And in most cases, one spectacular scorer on an entry-level deal is not enough to elevate his team onto this list. For instance, Vladimir Tarasenko has 10 goals and 21 points for the St. Louis Blues on a contract that pays him $900,000 in base salary, but there are no other significant players on entry-level deals playing with him. The next-highest scorer on his team making six figures is Joakim Lindstrom and his three goals.
Los Angeles is buoyed by Tyler Toffoli (eight goals, 18 points on a $685,000 salary) and Tanner Pearson (seven goals, 10 points and $775,500 this year), along with million-dollar-man Jake Muzzin and his one goal and seven points. But the Kings haven’t used many young players beyond those three, and so they don’t have the production to crack the top five.
Here’s a look at the five teams getting the most point production out of their players making $1 million or less in salary this year.
Note that this is based on what players are making this year – not on their cap hits, which can be much higher than $1 million for entry-level players with bonuses in their contracts.
Since the implementation of the salary cap in 2005, early-season NHL trades have become rare. Even the ability for teams to absorb part of a player’s salary failed to spark an increase in player movement during a season’s opening weeks.

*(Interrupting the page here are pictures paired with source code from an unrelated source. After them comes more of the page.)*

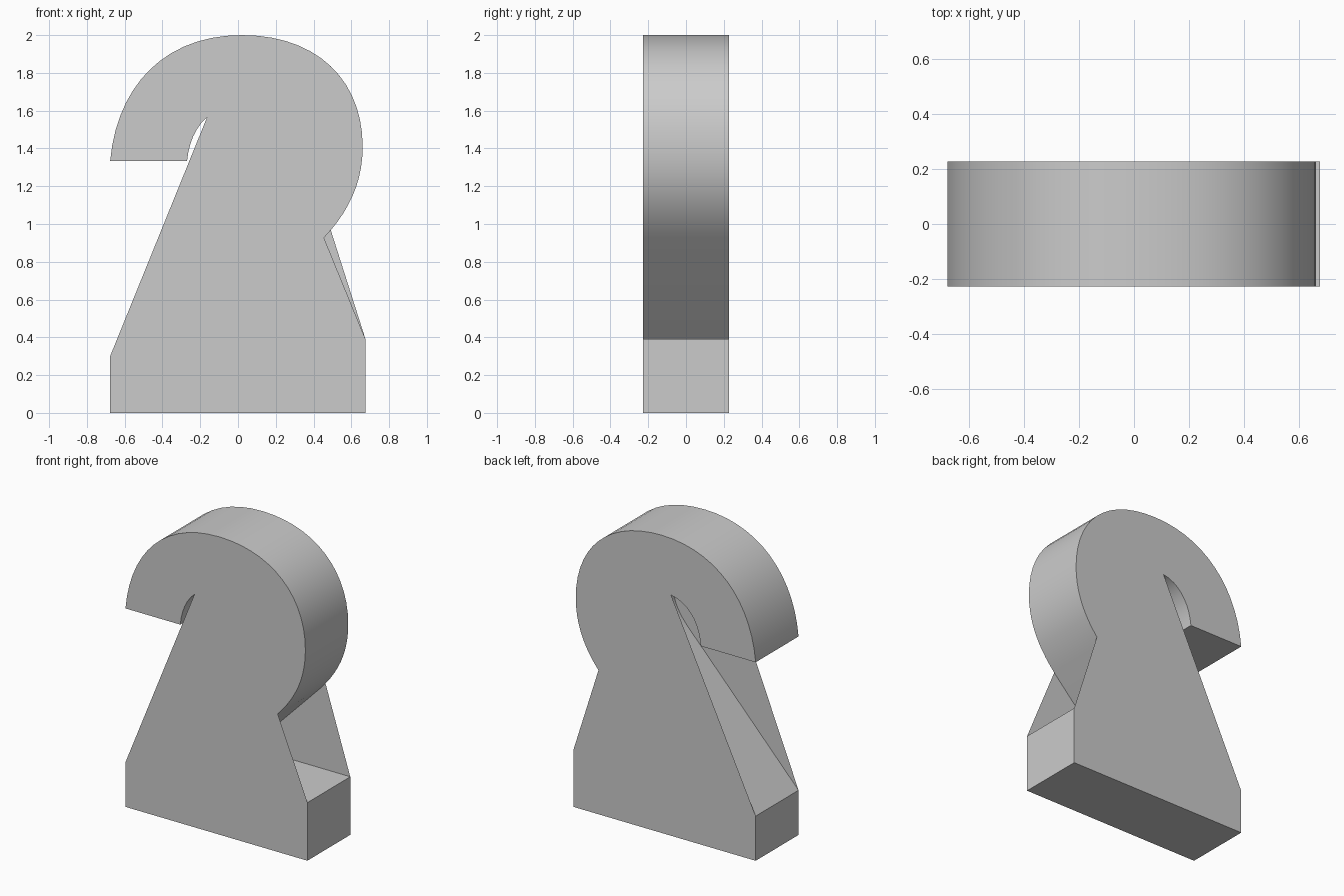
import bpy, bmesh, math
from mathutils import Vector

if "Cube" in bpy.data.objects:
    bpy.data.objects.remove(bpy.data.objects["Cube"])

HALF = 0.2275


def bez(a, b, c, d, n=10):
    """Points of a cubic curve, both ends included."""
    a, b, c, d = map(Vector, (a, b, c, d))
    out = []
    for i in range(n + 1):
        t = i / n
        s = 1 - t
        out.append(a * s**3 + b * 3 * s * s * t + c * 3 * s * t * t + d * t**3)
    return out


# Outer bowl, from the hook end over the top and down to the right notch
outer = (bez((-.677, 1.333), (-.64, 1.74), (-.38, 2), (.02, 2), 14)
         + bez((.02, 2), (.42, 2), (.66, 1.76), (.66, 1.41), 14)[1:]
         + bez((.66, 1.41), (.66, 1.21), (.58, 1.06), (.455, .927))[1:])
# Inner bowl, from the hook end to the start of the diagonal
inner = (bez((-.27, 1.333), (-.255, 1.49), (-.17, 1.62), (0, 1.62))
         + bez((0, 1.62), (.15, 1.62), (.25, 1.53), (.25, 1.4))[1:]
         + bez((.25, 1.4), (.25, 1.3), (.19, 1.22), (.08, 1.11))[1:])
foot = [Vector(p) for p in ((.675, .39), (.675, 0), (-.677, 0), (-.677, .3))]

bm = bmesh.new()

# Side walls following the full outline, including the hollow recesses
outline = outer + [Vector((-.07, .39))] + foot + inner[::-1]
rings = [[bm.verts.new((p.x, y, p.y)) for p in outline] for y in (-HALF, HALF)]
for i in range(len(outline)):
    j = (i + 1) % len(outline)
    bm.faces.new((rings[0][i], rings[0][j], rings[1][j], rings[1][i]))

# Front and back plates bridge the recesses, each with slightly different corners
front = outer + foot + inner[6::-1]
back = outer[:-1] + foot + inner[9::-1]
bm.faces.new([bm.verts.new((p.x, -HALF, p.y)) for p in front[::-1]])
bm.faces.new([bm.verts.new((p.x, HALF, p.y)) for p in back])

mesh = bpy.data.meshes.new("curved_block")
bm.to_mesh(mesh)
bm.free()
block = bpy.data.objects.new("curved_block", mesh)
bpy.context.collection.objects.link(block)
bpy.context.view_layer.objects.active = block
block.select_set(True)
bpy.ops.object.shade_smooth_by_angle(angle=math.radians(30))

That partially explains why it took a month for this regular season’s first trade to occur, when the Dallas Stars shipped aging defenseman Sergei Gonchar to the Montreal Canadiens for forward Travis Moen. Since that deal there’s anticipation over when the next NHL trade will take place. Read more
For several weeks trade rumors have dogged Carolina Hurricanes center Eric Staal and defenseman Andrej Sekera. There was talk several teams, including the Toronto Maple Leafs, inquired into Staal’s availability. Sekera’s eligibility for unrestricted free agency in July fuelled speculation he could be dealt at some point this season. Read more
Former San Jose Sharks captain Joe Thornton has no intention of waiving his no-movement clause anytime soon. Despite an off-season in which Thornton was stripped of the captaincy and mentioned in trade rumors, he told the Toronto Sun’s Mike Zeisberger he considers the Sharks a very good team capable of doing something.
During the summer, there was speculation claiming Sharks management might try to pressure the 35-year-old into accepting a trade. The rumors carried over into this season, as Zeisberger cited a recent report linking Thornton with the Toronto Maple Leafs. Read more
It’s almost incredible to believe that through the first two weeks of the NHL season there was little-to-no discussion about what the NHL was doing to increase player safety. The suspendable offenses were few and far between and it looked like everything may magically have been fixed.
Now, just four full days into November, we’ve had a hit in question on a near nightly basis. Tuesday night was no different than the three prior, as Jack Johnson caught Jiri Tlusty with a vicious check to an unsuspecting Jiri Tlusty, leaving the 26-year-old dazed: Read more
After going winless in October, the Carolina Hurricanes opened November with their first two victories of the season, downing the hapless Arizona Coyotes and the defending Stanley Cup champion Los Angeles Kings. This recent bout of success, however, won’t stem the growing tide of trade speculation dogging the Hurricanes this season.
ESPN.com’s Pierre LeBrun reports Hurricanes GM Ron Francis is getting phone calls from other clubs interested in making deals with him. Francis claims none of them are willing to make a hockey trade which that makes sense for his club, as they’re attempting to dump bad contracts upon the Hurricanes. Read more